(Stored items)
★ ★ ★ ★
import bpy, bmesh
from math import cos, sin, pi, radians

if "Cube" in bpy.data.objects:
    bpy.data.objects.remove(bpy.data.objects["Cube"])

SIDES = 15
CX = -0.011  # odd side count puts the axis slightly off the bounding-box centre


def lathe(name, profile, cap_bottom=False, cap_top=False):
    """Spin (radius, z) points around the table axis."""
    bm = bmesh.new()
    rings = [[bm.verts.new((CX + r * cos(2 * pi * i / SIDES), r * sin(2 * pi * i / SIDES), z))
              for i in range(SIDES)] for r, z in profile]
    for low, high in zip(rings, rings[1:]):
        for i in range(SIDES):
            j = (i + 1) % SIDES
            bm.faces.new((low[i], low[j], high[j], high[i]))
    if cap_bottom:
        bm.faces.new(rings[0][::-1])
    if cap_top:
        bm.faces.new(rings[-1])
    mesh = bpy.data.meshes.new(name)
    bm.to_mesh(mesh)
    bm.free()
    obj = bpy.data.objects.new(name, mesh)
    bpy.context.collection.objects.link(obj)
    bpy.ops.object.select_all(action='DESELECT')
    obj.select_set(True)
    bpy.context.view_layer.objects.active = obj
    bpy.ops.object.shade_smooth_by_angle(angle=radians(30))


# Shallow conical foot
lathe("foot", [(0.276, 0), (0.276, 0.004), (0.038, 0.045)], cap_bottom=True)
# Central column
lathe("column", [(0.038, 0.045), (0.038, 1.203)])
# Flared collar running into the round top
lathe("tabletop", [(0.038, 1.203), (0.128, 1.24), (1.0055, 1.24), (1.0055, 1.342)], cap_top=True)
★ ★ ★ ★
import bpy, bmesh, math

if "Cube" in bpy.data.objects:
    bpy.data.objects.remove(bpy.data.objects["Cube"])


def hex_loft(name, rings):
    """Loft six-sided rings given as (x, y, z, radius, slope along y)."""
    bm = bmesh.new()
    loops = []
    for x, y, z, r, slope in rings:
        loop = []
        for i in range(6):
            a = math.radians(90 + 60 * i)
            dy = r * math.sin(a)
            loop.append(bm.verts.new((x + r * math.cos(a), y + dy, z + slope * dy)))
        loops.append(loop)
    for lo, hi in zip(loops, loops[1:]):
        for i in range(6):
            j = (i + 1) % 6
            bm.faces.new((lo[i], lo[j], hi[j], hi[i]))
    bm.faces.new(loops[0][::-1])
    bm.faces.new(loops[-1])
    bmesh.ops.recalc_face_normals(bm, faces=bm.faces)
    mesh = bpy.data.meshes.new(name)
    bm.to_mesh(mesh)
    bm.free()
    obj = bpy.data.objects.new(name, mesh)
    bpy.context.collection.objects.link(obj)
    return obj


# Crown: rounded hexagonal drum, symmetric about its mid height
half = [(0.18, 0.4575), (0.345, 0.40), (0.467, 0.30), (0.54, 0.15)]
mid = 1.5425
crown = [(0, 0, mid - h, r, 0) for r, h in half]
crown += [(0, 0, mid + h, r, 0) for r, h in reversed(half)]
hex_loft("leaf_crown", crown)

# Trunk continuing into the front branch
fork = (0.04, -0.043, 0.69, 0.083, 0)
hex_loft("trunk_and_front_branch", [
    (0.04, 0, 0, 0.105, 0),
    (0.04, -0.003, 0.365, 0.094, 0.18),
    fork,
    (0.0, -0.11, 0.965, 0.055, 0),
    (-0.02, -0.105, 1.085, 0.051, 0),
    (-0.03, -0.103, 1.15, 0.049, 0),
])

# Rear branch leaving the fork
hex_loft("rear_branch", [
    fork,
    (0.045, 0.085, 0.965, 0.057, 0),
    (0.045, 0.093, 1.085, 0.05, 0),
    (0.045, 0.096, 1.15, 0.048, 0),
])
★ ★ ★ ★
## ASSIGNMENT
Of the lines above, copy each one that contains the word "append".

## TASK RESPONSE
            loop.append(bm.verts.new((x + r * math.cos(a), y + dy, z + slope * dy)))
        loops.append(loop)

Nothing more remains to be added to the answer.